Here as a volunteer blogger for the SEPA chapter, I’m getting a chance to learn some of the things that the Red Cross does that don’t make it onto your local news but does make an impact on people’s lives.

Whether it’s mental health volunteers helping out in Colorado or the SEPA Communications team being the first on the scene to help survivors access the help they need following a fire in Philadelphia, I’m also learning that the hundreds of Red Cross chapters nationwide and their volunteers adhere to one vision and one mission.

Two Red Cross Southeastern Pennsylvania workers console a woman displaced by a fatal fire in West Philadelphia.

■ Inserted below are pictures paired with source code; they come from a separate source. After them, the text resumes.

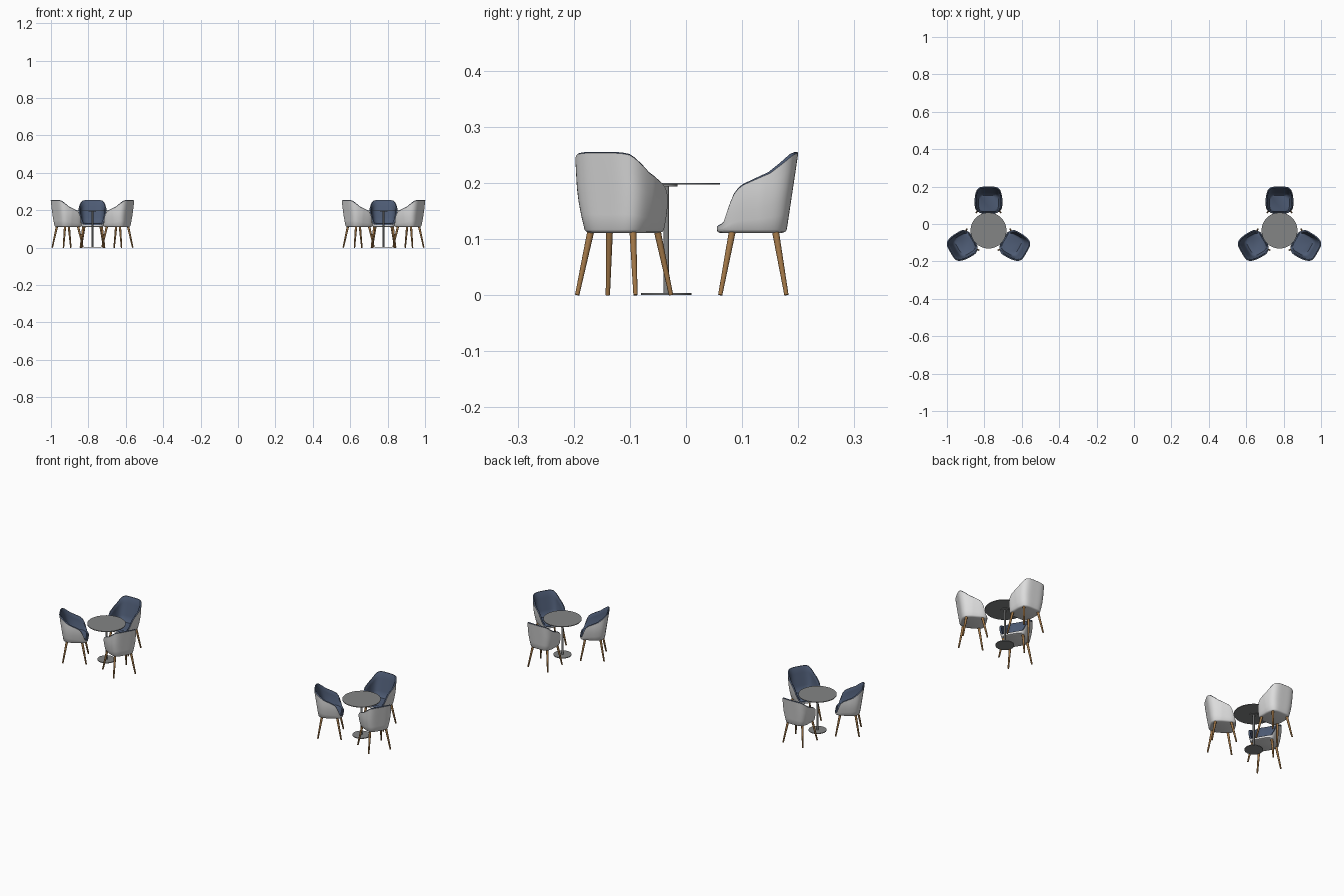
import bpy, bmesh, math
from mathutils import Vector

if "Cube" in bpy.data.objects:
    bpy.data.objects.remove(bpy.data.objects["Cube"])

TABLES = (-0.778, 0.778)
TY = -0.035          # y of both tables; parts are modelled around the table axis


def material(name, r, g, b):
    m = bpy.data.materials.new(name)
    m.diffuse_color = (r, g, b, 1)
    m.use_nodes = True
    m.node_tree.nodes["Principled BSDF"].inputs["Base Color"].default_value = m.diffuse_color
    return m


WHITE = material("pale shell", 0.72, 0.72, 0.72)
BLUE = material("navy fabric", 0.075, 0.105, 0.175)
WOOD = material("wood", 0.37, 0.19, 0.065)
METAL = material("grey metal", 0.23, 0.235, 0.235)


def finish(bm, name, *mats):
    bmesh.ops.recalc_face_normals(bm, faces=bm.faces)
    me = bpy.data.meshes.new(name)
    bm.to_mesh(me)
    bm.free()
    for m in mats:
        me.materials.append(m)
    me.shade_smooth()
    me.set_sharp_from_angle(angle=math.radians(40))
    return me


def rod(bm, a, b, ra, rb, sides):
    """Closed tapered cylinder from a to b."""
    a, b = Vector(a), Vector(b)
    d = b - a
    mat = d.to_track_quat('Z', 'Y').to_matrix().to_4x4()
    mat.translation = (a + b) / 2
    bmesh.ops.create_cone(bm, cap_ends=True, segments=sides, radius1=ra,
                          radius2=rb, depth=d.length, matrix=mat)


# rim height of the chair along its depth (y from table axis, z)
RIM = [(0.09, 0.121), (0.101, 0.127), (0.112, 0.160), (0.122, 0.183), (0.135, 0.195),
       (0.155, 0.204), (0.185, 0.217), (0.21, 0.236), (0.225, 0.249), (0.235, 0.253)]


def rim_height(y):
    if y <= RIM[0][0]:
        return RIM[0][1]
    for (y0, z0), (y1, z1) in zip(RIM, RIM[1:]):
        if y <= y1:
            return z0 + (z1 - z0) * (y - y0) / (y1 - y0)
    return RIM[-1][1]


def outline(ang, z, inset=0.0, back_inset=0.0, front_inset=0.0):
    """Rounded-square plan of the chair at height z."""
    t = min(max((z - 0.112) / 0.14, 0), 1)
    w = 0.060 + 0.014 * math.sin(min(t * 1.6, 1) * math.pi / 2) - inset
    front = 0.090 + front_inset
    back = 0.214 + 0.021 * t - back_inset
    c, s = math.cos(ang), math.sin(ang)
    n = 4.2
    r = (abs(c) ** n + abs(s) ** n) ** (-1 / n)
    y = (front + back) / 2 + (back - front) / 2 * r * s
    # the shell narrows a little towards its back
    w *= 1 - 0.10 * max(0, (y - 0.17) / 0.06)
    return w * r * c, y


def chair_shell():
    bm = bmesh.new()
    n, seat = 80, 0.130
    angs = [2 * math.pi * (i + 0.5) / n for i in range(n)]
    tops = []
    for a in angs:
        z = 0.18
        for _ in range(12):
            z = 0.5 * z + 0.5 * rim_height(outline(a, z)[1])
        tops.append(z)
    rings = []

    def ring(fn):
        rings.append([bm.verts.new(fn(a, h)) for a, h in zip(angs, tops)])

    def outer(t, inset=0.0):
        def fn(a, h):
            z = 0.1165 + t * (h - 0.1165)
            return (*outline(a, z, inset, inset, inset), z)
        return fn

    def inner(t):
        def fn(a, h):
            z = h + t * (seat - h)
            k = 0.009 + 0.004 * t
            return (*outline(a, z, k, 0.009 + 0.013 * t, 0.005 + 0.006 * t), z)
        return fn

    # underside, outer wall, padded rim, inner wall, seat
    ring(lambda a, h: (*outline(a, 0.112, 0.008, 0.008, 0.006), 0.1105))
    ring(lambda a, h: (*outline(a, 0.112, 0.002, 0.002, 0.001), 0.1125))
    for t in (0, 0.2, 0.4, 0.6, 0.8, 1):
        ring(outer(t))
    blue_from = len(rings) - 1
    ring(lambda a, h: (*outline(a, h, 0.002, 0.002, 0.001), h + 0.002))
    ring(lambda a, h: (*outline(a, h, 0.006, 0.006, 0.003), h + 0.002))
    for t in (0.04, 0.25, 0.5, 0.75, 0.92):
        ring(inner(t))
    ring(lambda a, h: (*outline(a, seat, 0.02, 0.029, 0.018), seat + 0.001))
    for k, (lo, hi) in enumerate(zip(rings, rings[1:])):
        for i in range(n):
            j = (i + 1) % n
            f = bm.faces.new((lo[i], lo[j], hi[j], hi[i]))
            f.material_index = int(k >= blue_from)
    bm.faces.new(rings[0])
    bm.faces.new(rings[-1]).material_index = 1
    return finish(bm, "chair_shell", WHITE, BLUE)


def chair_legs():
    bm = bmesh.new()
    for s in (-1, 1):
        rod(bm, (s * 0.065, 0.096, 0), (s * 0.049, 0.118, 0.116), 0.0038, 0.0062, 16)
        rod(bm, (s * 0.060, 0.214, 0), (s * 0.043, 0.194, 0.116), 0.0038, 0.0062, 16)
    return finish(bm, "chair_legs", WOOD)


def disc(name, r, z0, z1, sides=64):
    bm = bmesh.new()
    rod(bm, (0, 0, z0), (0, 0, z1), r, r, sides)
    return finish(bm, name, METAL)


def place(name, mesh, x, turn=0.0):
    ob = bpy.data.objects.new(name, mesh)
    ob.location = (x, TY, 0)
    ob.rotation_euler.z = turn
    bpy.context.collection.objects.link(ob)


shell, legs = chair_shell(), chair_legs()
table_parts = [disc("table_top", 0.096, 0.1965, 0.2),
               disc("table_mount", 0.02, 0.1935, 0.1965, 32),
               disc("table_column", 0.005, 0.003, 0.194, 24),
               disc("table_base", 0.045, 0, 0.0035)]

# two table groups, three chairs turned around each table
for side, x in zip(("left", "right"), TABLES):
    for part in table_parts:
        place(f"{side}_{part.name}", part, x)
    for k in range(3):
        turn = k * 2 * math.pi / 3
        place(f"{side}_chair_shell_{k + 1}", shell, x, turn)
        place(f"{side}_chair_legs_{k + 1}", legs, x, turn)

The mission is to “prevent and alleviate human suffering in the face of emergencies by mobilizing the power of volunteers and the generosity of donors.”

The vision is to turn compassion into action so that:

.all people affected by disaster across the country and around the world receive care, shelter and hope;

..our communities are ready and prepared for disasters;

…everyone in our country has access to safe, lifesaving blood and blood products;

….all members of our armed services and their families find support and comfort whenever needed; and

…..in an emergency, there are always trained individuals nearby, ready to use their Red Cross skills to save lives.

Both are daunting tasks and responsibilities.

Yet both were demonstrated during the number of tragedies this past summer. Tragedies that ranged from but not limited to house fires, water main breaks, and some natural disasters on the local level as well as wildfires and mass causality crises on the national level.

American Red Cross Southeastern Pennsylvania mental health volunteer meeting with a man displaced by the Colorado wildfires.

Through them all, the American Red Cross was there to help and through their actions I begin to realize how volunteers live the American Red Cross mission and vision everyday.

– Jabril Redmond, volunteer guest blogger